This game has cult status in my home and trying to find educational games that are actually fun and what the children choose to play, is a bit of a rarity !!
There are a few great educational CD roms that I would recommend and this is one of them, especially to help reinforce the learning of geography.
Carmen Sandiego herself is a globe-trotting thief, learning all she knows from her days as an ACME detective agency operative. (She's kinf of like a female James Bond should he ever deflect from Mi5 !! ) And it's up to you to track her down and bring her to justice using different crime-scenarios with which to investigate and solve. As I said, the book forcuses on geography and world cultures as the game pursues Carmen through Earth's major cities. This introduces you to the languages, customs, and landmarks of their peoples along the way. There are also other Carmen Sandiego games that focus on other subjects such as "Where in time is Carmen Sandiego" (history) "Carmen Sandiego Word detective" ( English ) and "Carmen Sandiego maths detective" (maths.)
However, whilst you will find that although certain games 'target' different subjects in the main, they will also help children expand on other skills too. This particular game also helps master skills such as reading, deductive reasoning, logic, maps & symbols, combining information, memory and matching, problem solving and listening comprehension.
*Who is it for ? *
I would recommend this for 9 years and up in general, however, I would base that decision on what your child is capable of. However, the software programme was developed to support the UK and Scottish National Curriculum at keystage 2 & 3 level in general.
*Minimum system requirements*
With any game that has been reviewed I would ALWAYS check with your supplier about the minimum requirements for any software programme. That is because you will find that some games are updated from time and time to work with more powerful operating systems which will require higher specifications from their PC/Mac.
However, the version that I won, is for Windows 95/98. Should people who run their PC on a newer version of Windows have problems with running this software, I would always recommend running the programme in an older version on Windows.
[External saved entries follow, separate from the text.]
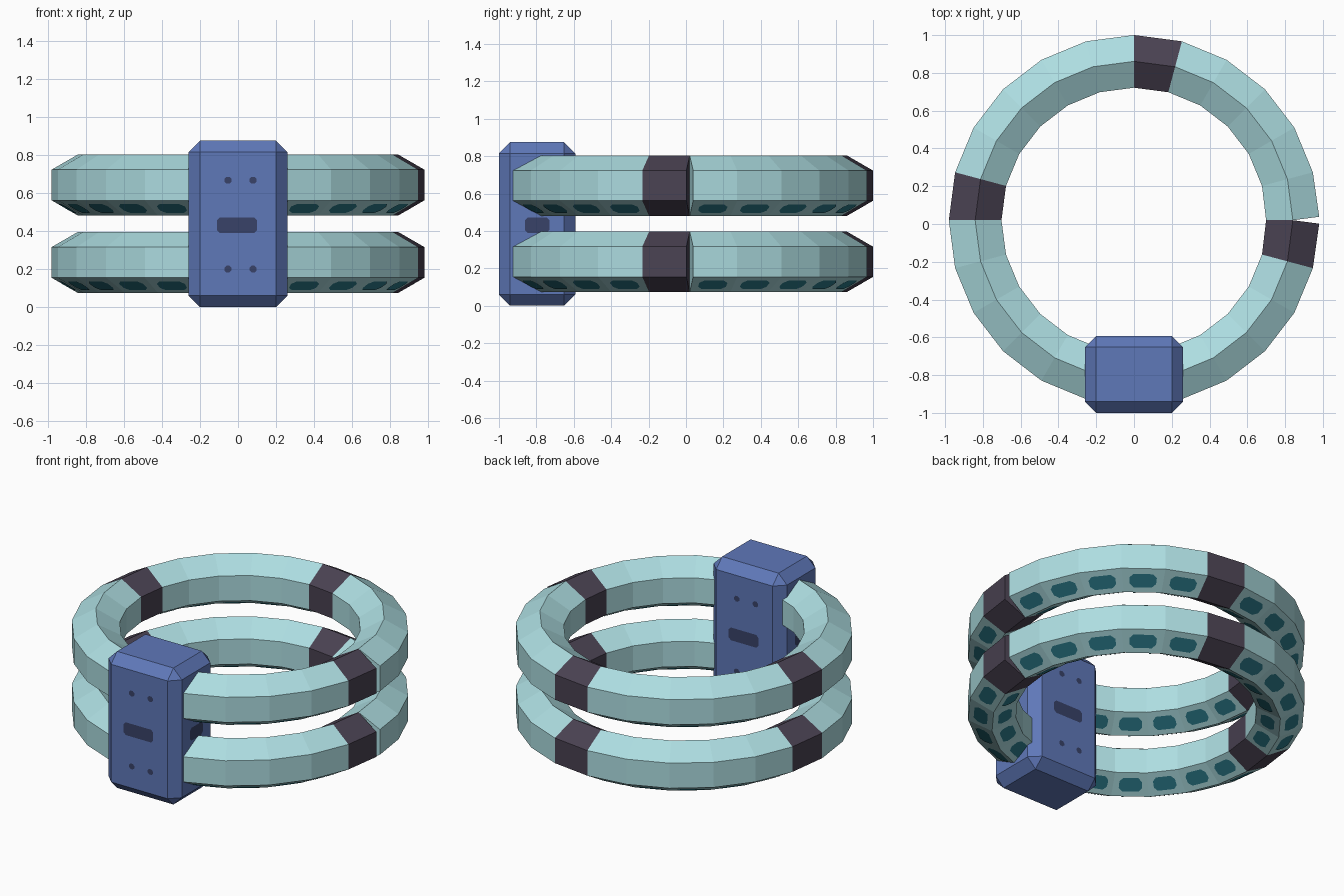
import bpy, bmesh, math
from mathutils import Vector

if "Cube" in bpy.data.objects:
    bpy.data.objects.remove(bpy.data.objects["Cube"])

SEGS = 24
MAJOR, TUBE = 0.841, 0.161          # ring centre line and hexagonal tube radius
CY = 0.02                           # ring centre in y
RING_Z = {"lower": 0.235, "upper": 0.642}


def material(name, rgb):
    m = bpy.data.materials.new(name)
    m.diffuse_color = [(c / 255 / 12.92) if c < 11 else ((c / 255 + 0.055) / 1.055) ** 2.4
                       for c in rgb] + [1.0]
    m.use_nodes = True
    m.node_tree.nodes["Principled BSDF"].inputs["Base Color"].default_value = m.diffuse_color
    return m


PALE = material("pale aqua", (173, 221, 225))
DARK = material("dark plum", (74, 66, 82))
TEAL = material("deep teal", (44, 124, 140))
BLUE = material("slate blue", (95, 120, 185))
NAVY = material("navy", (56, 66, 104))


def make(name, bm, mats):
    me = bpy.data.meshes.new(name)
    bm.to_mesh(me)
    bm.free()
    for m in mats:
        me.materials.append(m)
    ob = bpy.data.objects.new(name, me)
    bpy.context.collection.objects.link(ob)
    return ob


def hexagon(step, zc):
    """Tube section at a ring step; the two open ends lean by half a segment."""
    a = math.radians(step * 360 / SEGS)
    lean = math.tan(math.pi / SEGS) * ((step == 0) - (step == SEGS))
    pts = []
    for k in range(6):
        t = math.radians(30 + 60 * k)
        dr = TUBE * math.cos(t)
        r, side = MAJOR + dr, dr * lean
        pts.append(Vector((r * math.cos(a) - side * math.sin(a),
                           CY + r * math.sin(a) + side * math.cos(a),
                           zc + TUBE * math.sin(t))))
    return pts


def octagon(u0, u1, v0, v1, cu, cv):
    return [(u0 + cu, v0), (u1 - cu, v0), (u1, v0 + cv), (u1, v1 - cv),
            (u1 - cu, v1), (u0 + cu, v1), (u0, v1 - cv), (u0, v0 + cv)]


# Rings: hexagonal tubes with a dark block at the end of each quarter
for label, zc in RING_Z.items():
    sections = [hexagon(i, zc) for i in range(SEGS + 1)]
    bm = bmesh.new()
    loops = [[bm.verts.new(p) for p in s] for s in sections]
    for i in range(SEGS):
        for k in range(6):
            j = (k + 1) % 6
            f = bm.faces.new((loops[i][k], loops[i + 1][k], loops[i + 1][j], loops[i][j]))
            f.material_index = int(i % 6 == 5)
    bm.faces.new(loops[0])
    bm.faces.new(loops[-1]).material_index = 1
    bmesh.ops.recalc_face_normals(bm, faces=bm.faces)
    make(label + "_ring", bm, [PALE, DARK])

    # Windows on both downward facets of every pale segment
    bm = bmesh.new()
    for i in range(SEGS):
        if i % 6 == 5:
            continue
        for k in (3, 4):
            a, b = sections[i][k], sections[i + 1][k]
            c, d = sections[i + 1][k + 1], sections[i][k + 1]
            n = (b - a).cross(d - a).normalized()
            if n.z > 0:
                n = -n
            ring = [a.lerp(b, u).lerp(d.lerp(c, u), v) + n * 0.003
                    for u, v in octagon(0.17, 0.83, 0.22, 0.78, 0.1, 0.15)]
            f = bm.faces.new([bm.verts.new(p) for p in ring])
            f.normal_update()
            if f.normal.z > 0:
                f.normal_flip()
    make(label + "_ring_windows", bm, [TEAL])

# Connector box with chamfered edges
X, Y0, Y1, H = 0.26, -1.0, -0.592, 0.875
bm = bmesh.new()
bmesh.ops.create_cube(bm, size=1)
for v in bm.verts:
    v.co = (v.co.x * 2 * X, (Y0 + Y1) / 2 + v.co.y * (Y1 - Y0), (v.co.z + 0.5) * H)
bmesh.ops.bevel(bm, geom=bm.edges[:], offset=0.06, segments=1, affect='EDGES')
make("connector_box", bm, [BLUE])

# Slots and bolt holes: thin plates on the four upright sides of the box
slots, bolts = bmesh.new(), bmesh.new()
YM = (Y0 + Y1) / 2


def plate(bm, origin, across, outline):
    bm.faces.new([bm.verts.new(origin + across * u + Vector((0, 0, v))) for u, v in outline])


for s in (1, -1):
    # front for s = 1, back for s = -1
    face = Vector((0, Y0 - 0.002 if s > 0 else Y1 + 0.002, 0))
    across = Vector((s, 0, 0))
    plate(slots, face, across, octagon(-0.11, 0.1, 0.39, 0.472, 0.015, 0.015))
    for x in (-0.053, 0.079):
        for z in (0.2, 0.667):
            plate(bolts, face, across,
                  octagon(x - 0.019, x + 0.019, z - 0.018, z + 0.018, 0.011, 0.011))
    # left and right sides
    plate(slots, Vector((s * (X + 0.002), YM, 0)), Vector((0, s, 0)),
          octagon(-0.065, 0.065, 0.39, 0.472, 0.015, 0.015))
make("box_slots", slots, [NAVY])
make("box_bolt_holes", bolts, [NAVY])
To do this you simply 'right click' on the desktop icon and click on 'properties'. Then click on 'compatibility' and chose a Windows platform with which you would like to use to play the software in. You can also change the display settings should your game require it so.
For the version that requires Windows 95 or 98 these are the minmum specifications.
66MHz 486DX or faster
8 MB RAM required, 16MB RAM recommended.
Minimum of 5MB Hard Disk Space
2 x CD rom drive or faster
SVGA video card : 640x480 display, 256 colours; High colour supported on Pentium with Direct X
Video and sound card compatible with Direct X for Windows 95/98
For a Macintosh on this version, the minimum specifications are :
Power PC required
system 7.1.2 or higher
9.5 MB free
Minimum 5MB hard disk space
2 x CD ROM drive or faster
Monitor : 13 inch or larger, 256 colours.